“When I say reliable, I am talking about the supply; because you don’t want this season you supply the seed, next season you don’t have the seed,” he said.

Currently about 29 per cent of bean farming households are using improved bio-fortified beans varieties.

While the iron fortified beans are relatively a new variety in the country (they were introduced four years ago), some observers have said the rate of adoption is still too low to have an impact.

According to Harvest Plus, seed multipliers lack funding to buy irrigation equipment, because the weather has become “unpredictable.”

“They also need storage facilities. If you are going to increase the volume of bean production, you will find that they will not consume everything,” he said.

Scientists say iron deficiency is one of the commonest micronutrient deficiencies in the world, impacting women, children, and infants severely.

There are currently 50 seed multipliers and 71 co-operatives farming iron fortified beans.

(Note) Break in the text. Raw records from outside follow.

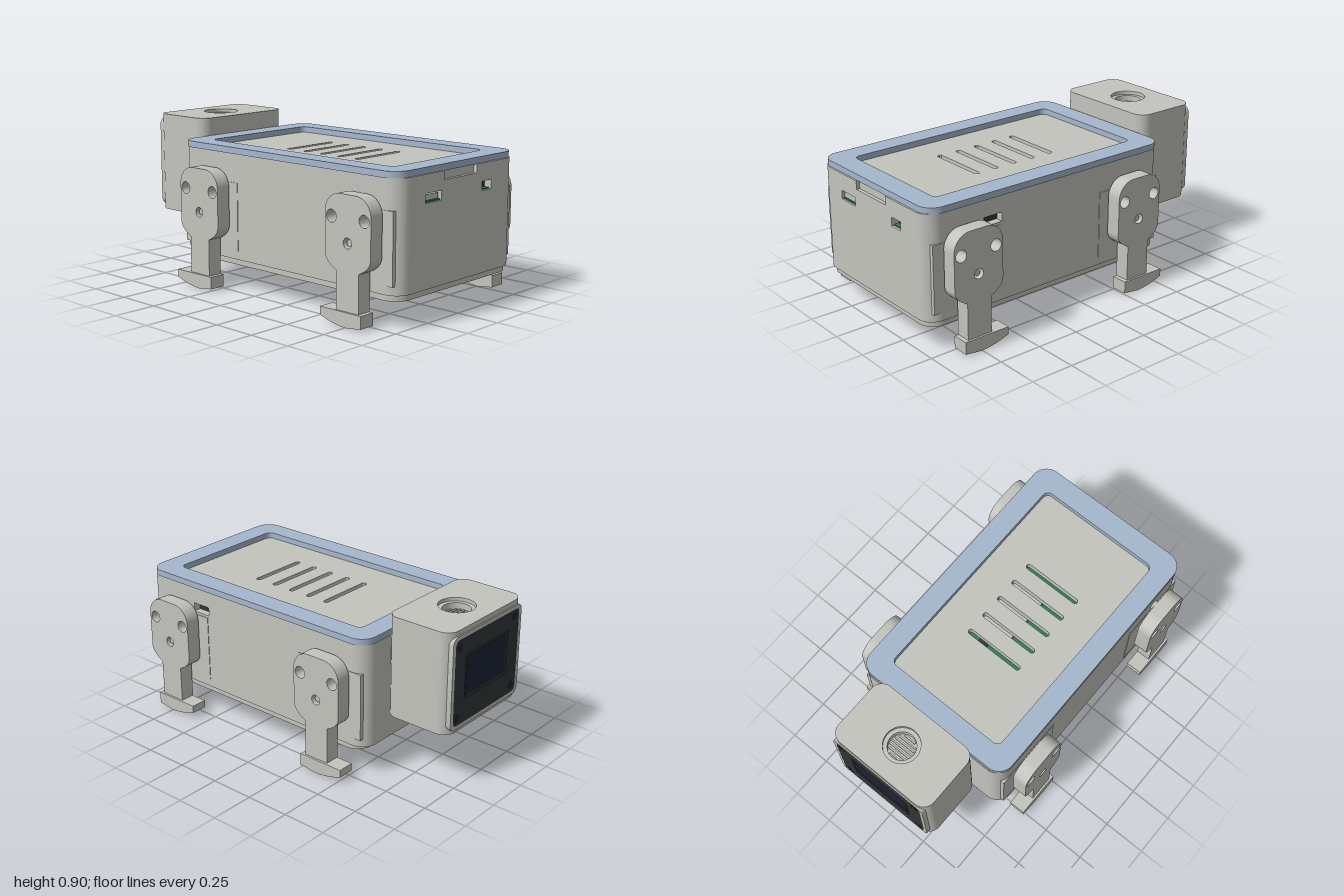
import * as THREE from 'three';
import { toCreasedNormals } from 'three/addons/utils/BufferGeometryUtils.js';

const mat = (name, color) => {
  const m = new THREE.MeshStandardMaterial({ color });
  m.name = name;
  return m;
};

export function createModel() {
  const model = new THREE.Group();
  const grey = mat('shell grey', 0xc4c4be);
  const blue = mat('lid blue', 0xa6b7cd);
  const green = mat('board green', 0x2f7d57);
  const dark = mat('panel charcoal', 0x2f3636);
  const navy = mat('screen navy', 0x1c2336);

  const add = (name, geo, material, x = 0, y = 0, z = 0) => {
    const m = new THREE.Mesh(geo, material);
    m.name = name;
    m.position.set(x, y, z);
    model.add(m);
    return m;
  };
  const box = (name, material, x0, x1, y0, y1, z0, z1) =>
    add(name, new THREE.BoxGeometry(x1 - x0, y1 - y0, z1 - z0), material,
      (x0 + x1) / 2, (y0 + y1) / 2, (z0 + z1) / 2);

  // rounded rectangle; notches are [from, to, depth] cut into the lower and right edges
  const rounded = (hx, hy, r, cx = 0, cy = 0, low = [], right = [], P = THREE.Shape) => {
    const s = new P();
    const [l, t, b, e] = [cx - hx, cy + hy, cy - hy, cx + hx];
    s.moveTo(l + r, b);
    for (const [a, c, d] of low) s.lineTo(a, b).lineTo(a, b + d).lineTo(c, b + d).lineTo(c, b);
    s.lineTo(e - r, b);
    s.absarc(e - r, b + r, r, -Math.PI / 2, 0);
    for (const [a, c, d] of right) s.lineTo(e, a).lineTo(e - d, a).lineTo(e - d, c).lineTo(e, c);
    s.lineTo(e, t - r);
    s.absarc(e - r, t - r, r, 0, Math.PI / 2);
    s.lineTo(l + r, t);
    s.absarc(l + r, t - r, r, Math.PI / 2, Math.PI);
    s.lineTo(l, b + r);
    s.absarc(l + r, b + r, r, Math.PI, Math.PI * 1.5);
    return s;
  };
  const roundHole = (x, y, r) => new THREE.Path().absarc(x, y, r, 0, Math.PI * 2, true);
  const slotHole = (hx, hy, r, cx, cy) => rounded(hx, hy, r, cx, cy, [], [], THREE.Path);
  const extrude = (shape, depth) => toCreasedNormals(
    new THREE.ExtrudeGeometry(shape, { depth, bevelEnabled: false, curveSegments: 14 }), 0.6);
  // plan outline (shape y = -z) raised from y0 to y1
  const layer = (name, shape, material, y0, y1) =>
    add(name, extrude(shape, y1 - y0).rotateX(-Math.PI / 2), material, 0, y0, 0);
  const bodyPlan = (low, right) => rounded(0.485, 0.7975, 0.09, 0, -0.2025, low, right);

  // body in layers, with port openings and a pry notch
  layer('bodyLower', bodyPlan(), grey, 0.178, 0.62);
  layer('bodyPorts', bodyPlan([[-0.285, -0.155, 0.05], [0.185, 0.265, 0.05]],
    [[-0.645, -0.53, 0.05]]), grey, 0.62, 0.67);
  layer('bodyUpper', bodyPlan(), grey, 0.67, 0.72);
  const top = bodyPlan([[-0.135, 0.135, 0.02]]);
  const slotsZ = [-0.055, 0.07, 0.195, 0.32, 0.445];
  for (const z of slotsZ) top.holes.push(slotHole(0.177, 0.015, 0.0145, 0, -z));
  layer('bodyTop', top, grey, 0.72, 0.767);

  // circuit board seen through the slots and ports
  slotsZ.forEach((z, i) => {
    const end = i === 0 || i === 4;
    box('circuitBoard', green, -0.175, end ? 0.175 : -0.03, 0.718, 0.726, z - 0.014, z + 0.014);
    if (!end) box('boardEdge', dark, -0.03, -0.02, 0.718, 0.726, z - 0.014, z + 0.014);
  });
  box('boardChip', dark, 0.05, 0.11, 0.72, 0.729, -0.069, -0.041);
  box('leftPortBoard', green, -0.285, -0.155, 0.62, 0.627, 0.95, 0.99);
  box('leftConnector', grey, -0.28, -0.165, 0.63, 0.66, 0.95, 0.985);
  box('rightPortBack', dark, 0.185, 0.265, 0.62, 0.67, 0.948, 0.956);
  box('rightPortBoard', green, 0.185, 0.265, 0.62, 0.627, 0.955, 0.985);
  box('sideSlotBack', dark, 0.434, 0.442, 0.62, 0.67, 0.53, 0.645);

  // lid frame
  const lid = rounded(0.492, 0.79, 0.09, 0, -0.2);
  lid.holes.push(slotHole(0.37, 0.665, 0.035, 0, -0.198));
  layer('lidFrame', lid, blue, 0.765, 0.8);

  // bottom cover with vents and screws
  const cover = rounded(0.473, 0.77, 0.09, 0, -0.217);
  for (let i = 0; i < 4; i++) cover.holes.push(slotHole(0.34, 0.02, 0.0195, 0, 0.05 - i * 0.11));
  const screwSpots = [-0.33, -0.12, 0.81].flatMap(z => [[-0.24, z], [0.24, z]]);
  for (const [x, z] of screwSpots) cover.holes.push(roundHole(x, -z, 0.028));
  layer('bottomCover', cover, grey, 0.145, 0.178);
  for (const [x, z] of screwSpots)
    add('coverScrew', new THREE.CylinderGeometry(0.02, 0.02, 0.02, 20), grey, x, 0.168, z);

  // head with a stepped round opening on top
  const headPlan = (...holes) => {
    const s = rounded(0.325, 0.198, 0.07, 0, 0.795);
    for (const r of holes) s.holes.push(roundHole(0, 0.8, r));
    return s;
  };
  layer('headBody', headPlan(), grey, 0.33, 0.84);
  layer('headStep', headPlan(0.077), grey, 0.84, 0.88);
  layer('headTop', headPlan(0.1), grey, 0.88, 0.9);
  for (let i = -3; i <= 3; i++) {
    const h = Math.sqrt(0.07 ** 2 - (i * 0.02) ** 2);
    box('sensorGrille', grey, -h, h, 0.84, 0.85, -0.805 + i * 0.02, -0.795 + i * 0.02);
  }
  box('neck', grey, -0.28, 0.28, 0.6, 0.7, -0.62, -0.58);

  // display on the back of the head
  const plate = (name, shape, material, z0, z1) =>
    add(name, extrude(shape, z1 - z0), material, 0, 0, z0);
  const rim = rounded(0.305, 0.262, 0.04, 0, 0.61);
  rim.holes.push(slotHole(0.283, 0.241, 0.03, 0, 0.61));
  plate('displayRim', rim, grey, -1, -0.96);
  const panel = rounded(0.283, 0.241, 0.03, 0, 0.61);
  panel.holes.push(slotHole(0.19, 0.125, 0.005, 0, 0.625));
  plate('displayPanel', panel, dark, -0.999, -0.98);
  box('screenBack', dark, -0.2, 0.2, 0.49, 0.76, -0.994, -0.985);
  box('screen', navy, -0.175, 0.175, 0.515, 0.735, -0.996, -0.99);
  for (const x of [-0.245, 0.245]) for (const y of [0.41, 0.81]) {
    const screw = new THREE.CylinderGeometry(0.022, 0.022, 0.006, 20).rotateX(Math.PI / 2);
    add('panelScrew', screw, navy, x, y, -0.997);
  }

  // leg and foot side outlines, x of the shape running along z
  const leg = new THREE.Shape();
  leg.moveTo(-0.075, 0.07).lineTo(0.075, 0.07).lineTo(0.075, 0.285);
  leg.quadraticCurveTo(0.152, 0.32, 0.152, 0.37);
  leg.lineTo(0.152, 0.575).absarc(0.052, 0.575, 0.1, 0, Math.PI / 2);
  leg.lineTo(-0.052, 0.675).absarc(-0.052, 0.575, 0.1, Math.PI / 2, Math.PI);
  leg.lineTo(-0.152, 0.37).quadraticCurveTo(-0.152, 0.32, -0.075, 0.285);
  leg.holes.push(roundHole(-0.108, 0.555, 0.033), roundHole(0.108, 0.555, 0.033), roundHole(0, 0.43, 0.028));
  const foot = new THREE.Shape();
  foot.moveTo(0.1, 0.08).lineTo(-0.175, 0.08).lineTo(-0.175, 0.037);
  foot.quadraticCurveTo(-0.09, 0.004, 0, 0).lineTo(0.1, 0.012).lineTo(0.1, 0.08);
  const legGeo = extrude(leg, 0.085).rotateY(-Math.PI / 2).translate(0.0425, 0, 0);
  const footGeo = extrude(foot, 0.095).rotateY(-Math.PI / 2).translate(0.0475, 0, 0);
  const axle = (r, len) => new THREE.CylinderGeometry(r, r, len, 24).rotateZ(Math.PI / 2);

  for (const side of [-1, 1]) for (const z of [0.755, -0.345]) {
    const end = z > 0 ? 'front' : 'rear';
    add(end + 'Leg', legGeo, grey, side * 0.5425, 0, z);
    add(end + 'Foot', footGeo, grey, side * 0.5495, 0, z);
    add(end + 'LegShaft', axle(0.043, 0.03), blue, side * 0.49, 0.43, z);
    add(end + 'LegScrew', axle(0.017, 0.06), grey, side * 0.54, 0.43, z);
    // motor mounting flange on the body side
    const [a, b] = z > 0 ? [0.54, 0.965] : [-0.565, -0.14];
    box(end + 'MotorFlange', grey, side * 0.476 - 0.012, side * 0.476 + 0.012, 0.225, 0.605, a, b);
  }
  add('sidePin', axle(0.028, 0.03), grey, -0.495, 0.643, 0.755);

  return model;
}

Vital Rwibasira, a seed multiplier from Ruhango district, Southern Province says the seeds’ supply is insufficient. He said that Harvest Plus and RAB should give farmers enough seeds focusing on different areas in different planting seasons.

He also said unpredictable weather affects the production.

“Sometime farmers make losses when there is no sufficient rains," said Mr Rwibasira.

However, some farmers say they consume the seeds they are given because they don’t have food at home.

Rwanda Today has learnt that the demand for bio-fortified beans is high with Ugandan traders also buying the beans in areas bordering the country, which may cause future shortage of the highly nutritious crop.

But Mr Muyambu thinks the high demand is good as it may translate to markets opportunity for bean farming communities and may improve farmers’ livelihood.

He says farmers may use income generated from bio-fortified beans to buy alternative nutritious food. Other food sources of iron include meat, poultry, eggs, vegetables.

Iron deficiency remains the most widespread nutrition deficiency, affecting an estimated 1.6 billion people worldwide and under-nutrition is still high in the country.